## [REQUIRED ACTION]
Within the entries that follow, show each line where the word "rotation" occurs.

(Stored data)

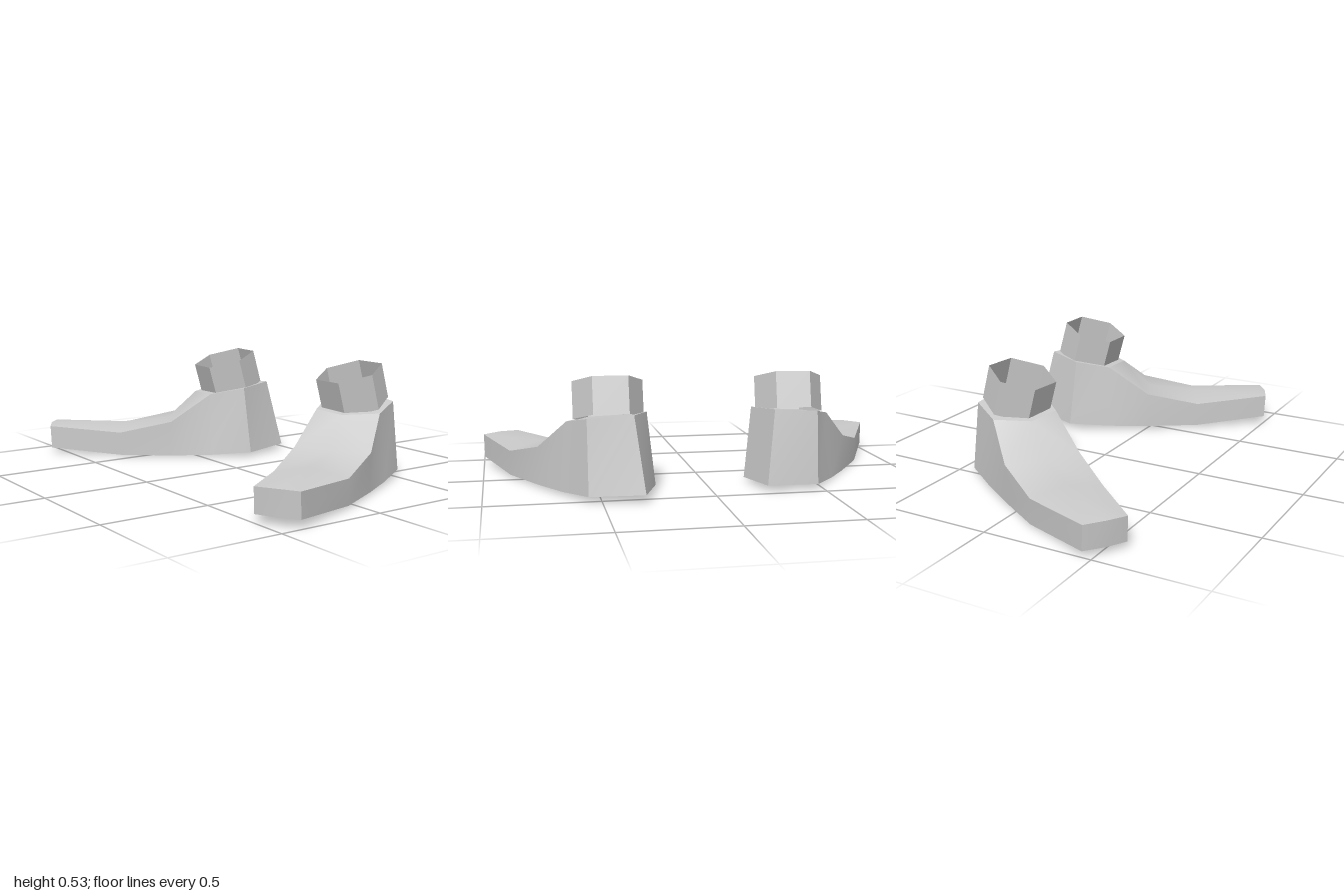
import * as THREE from 'three';
import { toCreasedNormals } from 'three/addons/utils/BufferGeometryUtils.js';

// Stations from heel tip to toe tip (z forward, half width, height)
const SOLE = [[0, 0, .035], [.165, .18, .025], [.37, .18, .012], [.57, .175, .008], [.83, .165, .01], [1.19, .098, .035], [1.2, 0, .036]];
const RIM = [[.08, 0, .365], [.2, .16, .352], [.37, .15, .32], [.57, .175, .182], [.83, .165, .125], [1.195, .098, .147], [1.205, 0, .15]];
// Height line along the middle of the top (z, height)
const RIDGE = [[.08, .365], [.2, .35], [.45, .315], [.59, .18], [.83, .155], [1.195, .152], [1.205, .15]];

const material = new THREE.MeshStandardMaterial({ color: 0xcccccc });

const at = ([z, w, y], side) => new THREE.Vector3(w * side, y, z);

// Closed outline: along the +x edge to the toe, back along the -x edge
const outline = (rows) => [
  ...rows.map((r) => at(r, 1)),
  ...rows.slice(1, -1).reverse().map((r) => at(r, -1)),
];

// Splits quads into triangles, dropping collapsed ones
function surface(quads, crease, name) {
  const pos = [];
  const tri = (a, b, c) => {
    if (new THREE.Triangle(a, b, c).getArea() > 1e-7) {
      for (const p of [a, b, c]) pos.push(p.x, p.y, p.z);
    }
  };
  for (const [a, b, c, d] of quads) {
    tri(a, b, c);
    tri(a, c, d);
  }
  const geo = new THREE.BufferGeometry();
  geo.setAttribute('position', new THREE.Float32BufferAttribute(pos, 3));
  const mesh = new THREE.Mesh(toCreasedNormals(geo, crease), material);
  mesh.name = name;
  return mesh;
}

// Top strip between two stations, folded along the ridge
function topQuads(from, to) {
  const quads = [];
  const mid = ([z, y]) => new THREE.Vector3(0, y, z);
  for (let i = from; i < to; i++) {
    const c = mid(RIDGE[i]), d = mid(RIDGE[i + 1]);
    quads.push([c, d, at(RIM[i + 1], 1), at(RIM[i], 1)]);
    quads.push([c, at(RIM[i], -1), at(RIM[i + 1], -1), d]);
  }
  return quads;
}

function makeFoot(side) {
  const foot = new THREE.Group();
  const low = outline(SOLE), high = outline(RIM);
  const n = low.length;
  const next = (i) => (i + 1) % n;

  foot.add(surface(low.map((b, i) => [low[next(i)], b, high[i], high[next(i)]]), .7, 'sideWall'));

  // Sole, in crosswise strips
  const soleQuads = SOLE.slice(1).map((r, i) => [at(SOLE[i], -1), at(SOLE[i], 1), at(r, 1), at(r, -1)]);
  foot.add(surface(soleQuads, .7, 'sole'));

  foot.add(surface(topQuads(0, 2), .5, 'anklePlate'));
  foot.add(surface(topQuads(2, 6), 1, 'instep'));

  // Open six-sided cuff, leaning forward and inward
  const cuff = new THREE.Mesh(
    new THREE.CylinderGeometry(.155, .155, .165, 6, 1, true),
    new THREE.MeshStandardMaterial({ color: 0xcccccc, flatShading: true, side: THREE.DoubleSide }),
  );
  cuff.name = 'ankleCuff';
  cuff.position.set(-.01 * side, .412, .282);
  const lean = new THREE.Vector3(-.14 * side, 1, .24).normalize();
  cuff.quaternion.setFromUnitVectors(new THREE.Vector3(0, 1, 0), lean);
  foot.add(cuff);
  return foot;
}

export function createModel() {
  const model = new THREE.Group();
  model.name = 'feet';

  const left = makeFoot(1);
  left.name = 'leftFoot';
  left.position.set(.32, .002, -.58);
  left.rotation.y = THREE.MathUtils.degToRad(29.8);

  const right = makeFoot(-1);
  right.name = 'rightFoot';
  right.position.set(-.24, -.008, -.46);
  right.rotation.y = THREE.MathUtils.degToRad(-34.9);

  model.add(left, right);
  return model;
}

## [SOLUTION TO THIS TASK]
  left.rotation.y = THREE.MathUtils.degToRad(29.8);
  right.rotation.y = THREE.MathUtils.degToRad(-34.9);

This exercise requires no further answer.